|Hackers just keep getting more inventive and dangerous. It is estimated that phishing, which is tricking people out of usernames, passwords and other sensitive information with phony emails, is a growing threat both to governments and businesses. According to Verizon’s 2015 Data Breach Investigations Report, nearly 50 percent of victims open phishing emails and click on the link within the first hour of receiving them. The Monthly Online Fraud Report – January 2015 found that there were 46,747 phishing attacks worldwide in December United States regional banks were targeted by a quarter of all phishing attacks in December while US nationwide banks experienced an increase in phishing volumes from 50 per cent in November to 58 per cent in December.
And of course now there’s spear phishing where the spear phisher does his research on you and knows your name, email address and other details that make the spear phishing email seem relevant, real and worthy of a response because it appears to be from an individual or business that you know and trust. Beware – it’s not. The email may make reference to a mutual friend or to a bank or ecommerce site you belong to, possibly asking for urgent action, tempting you into acting before thinking. I’ve seen spear phishing attacks claiming to be PayPal and eBay to name a few.
Phishing attacks use social engineering techniques mixed with technical tricks to fool the user and steal sensitive information and banking account credentials. Social engineering schemes are typically based on spoofed emails to lead users to visit infected websites designed to appear as legitimate ones. The websites are designed to lead customers to divulge financial data, such as account usernames, credit card numbers, passwords, and social security numbers.
Spear Phishing attacks have been associated with high-profile data breaches, such as those experienced by Target, Sony and the Pentagon. Spear phishing attacks can quickly yield valuable information such as user credentials to corporate or personal accounts, which attackers can leverage to gain additional insight into the target organization or individual, and to launch additional attacks that seek access to additional systems and services. It is also feared that breaches like the recent one of Ashley Madison provides a real treasure trove of personal details, emails, usernames and the like for spear phishers

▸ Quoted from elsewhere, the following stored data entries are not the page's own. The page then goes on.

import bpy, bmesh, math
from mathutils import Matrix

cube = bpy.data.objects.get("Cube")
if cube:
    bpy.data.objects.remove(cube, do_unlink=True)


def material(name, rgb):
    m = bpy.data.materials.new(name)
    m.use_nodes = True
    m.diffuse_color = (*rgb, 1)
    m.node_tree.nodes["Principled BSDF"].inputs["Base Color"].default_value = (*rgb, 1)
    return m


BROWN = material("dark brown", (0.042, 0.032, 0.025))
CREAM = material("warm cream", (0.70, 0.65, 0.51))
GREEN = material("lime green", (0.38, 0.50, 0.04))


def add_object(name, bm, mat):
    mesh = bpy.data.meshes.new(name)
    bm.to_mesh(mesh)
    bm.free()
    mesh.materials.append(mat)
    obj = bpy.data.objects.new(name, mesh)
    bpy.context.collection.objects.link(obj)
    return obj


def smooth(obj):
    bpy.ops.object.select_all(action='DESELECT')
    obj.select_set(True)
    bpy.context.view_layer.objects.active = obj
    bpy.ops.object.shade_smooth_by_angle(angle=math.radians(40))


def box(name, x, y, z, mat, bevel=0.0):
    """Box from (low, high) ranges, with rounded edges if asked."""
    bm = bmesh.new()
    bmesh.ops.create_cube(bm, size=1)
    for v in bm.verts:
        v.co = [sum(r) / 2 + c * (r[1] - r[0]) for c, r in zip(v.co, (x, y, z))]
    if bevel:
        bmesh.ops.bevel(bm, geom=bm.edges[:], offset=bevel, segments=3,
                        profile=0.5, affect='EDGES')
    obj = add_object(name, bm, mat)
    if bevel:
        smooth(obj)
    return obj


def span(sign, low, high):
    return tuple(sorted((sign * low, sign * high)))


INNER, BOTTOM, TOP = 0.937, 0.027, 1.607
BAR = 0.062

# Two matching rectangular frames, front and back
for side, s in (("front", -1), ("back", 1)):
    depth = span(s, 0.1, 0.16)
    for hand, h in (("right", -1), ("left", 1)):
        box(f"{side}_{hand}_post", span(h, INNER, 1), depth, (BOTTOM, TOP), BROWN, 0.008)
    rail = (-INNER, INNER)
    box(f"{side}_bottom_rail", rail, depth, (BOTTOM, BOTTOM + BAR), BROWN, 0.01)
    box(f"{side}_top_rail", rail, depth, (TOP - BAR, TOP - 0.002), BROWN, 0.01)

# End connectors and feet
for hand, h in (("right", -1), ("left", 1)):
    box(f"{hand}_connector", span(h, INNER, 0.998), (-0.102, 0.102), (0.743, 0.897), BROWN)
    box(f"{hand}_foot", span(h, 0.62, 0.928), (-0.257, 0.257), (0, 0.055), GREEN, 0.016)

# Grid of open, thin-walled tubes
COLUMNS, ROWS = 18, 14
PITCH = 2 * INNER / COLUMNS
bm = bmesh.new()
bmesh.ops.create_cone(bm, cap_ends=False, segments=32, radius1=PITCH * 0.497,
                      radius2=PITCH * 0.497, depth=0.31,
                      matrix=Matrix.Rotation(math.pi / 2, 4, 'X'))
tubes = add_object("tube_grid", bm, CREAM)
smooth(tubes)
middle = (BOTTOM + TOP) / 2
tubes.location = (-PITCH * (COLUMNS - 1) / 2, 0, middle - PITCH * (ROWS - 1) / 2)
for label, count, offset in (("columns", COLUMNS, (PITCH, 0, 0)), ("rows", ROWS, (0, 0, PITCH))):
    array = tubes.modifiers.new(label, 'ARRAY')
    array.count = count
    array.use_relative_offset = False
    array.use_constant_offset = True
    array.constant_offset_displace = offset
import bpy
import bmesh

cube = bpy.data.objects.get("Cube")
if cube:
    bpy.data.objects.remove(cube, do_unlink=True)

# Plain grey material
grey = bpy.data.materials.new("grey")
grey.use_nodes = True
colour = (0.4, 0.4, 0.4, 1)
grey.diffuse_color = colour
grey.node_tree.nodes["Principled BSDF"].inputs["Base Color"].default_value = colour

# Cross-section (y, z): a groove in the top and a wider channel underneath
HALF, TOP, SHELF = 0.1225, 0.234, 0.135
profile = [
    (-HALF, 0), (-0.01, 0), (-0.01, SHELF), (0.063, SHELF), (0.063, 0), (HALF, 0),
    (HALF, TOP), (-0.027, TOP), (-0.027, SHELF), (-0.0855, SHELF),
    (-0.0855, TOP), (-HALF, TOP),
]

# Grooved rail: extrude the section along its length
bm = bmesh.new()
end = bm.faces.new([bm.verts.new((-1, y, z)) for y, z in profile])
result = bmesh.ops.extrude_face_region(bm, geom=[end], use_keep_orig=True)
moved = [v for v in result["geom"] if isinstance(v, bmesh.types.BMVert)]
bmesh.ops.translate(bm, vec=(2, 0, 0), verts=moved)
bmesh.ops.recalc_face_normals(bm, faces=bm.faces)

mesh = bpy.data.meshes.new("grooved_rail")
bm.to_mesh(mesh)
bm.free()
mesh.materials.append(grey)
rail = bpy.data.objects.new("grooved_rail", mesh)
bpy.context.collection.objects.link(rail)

The US hosted 48 per cent of phishing attacks in December, followed by the United Kingdom (7 per cent), Germany (5 per cent) and China (3 per cent).
The Current Solution
Securing computers has become very challenging and one of the pain points has become the need for super complex passwords. You know the ones. It must include a capital letter, numbers but no repeat numbers, a special character and be at least 8 alphanumeric characters. Random numbers and letters work best and please…change them frequently and never use the same or similar password on multiple applications. And BTW, good luck remembering your passwords. Then there is the issue of sharing passwords and the consequent leakage to third parties who can enter the system and steal, corrupt or sabotage data!
Multifactor authentication is the method of using more than one method for identifying a user. For example if I used your fingerprint and a password or a PIN, I would be using two-factor authentication. If I used a password (something you know), your phone (something you possess) and your iris scan or fingerprint (something you are) then I am using a very powerful three factor authentication method that is much harder to defeat than most of the authentication we use normally.
Here is an example of a recent
RSA comments on the Hello Kitty hack and shares why it may have long-lasting ramifications: http://rsa.im/1mfIlUd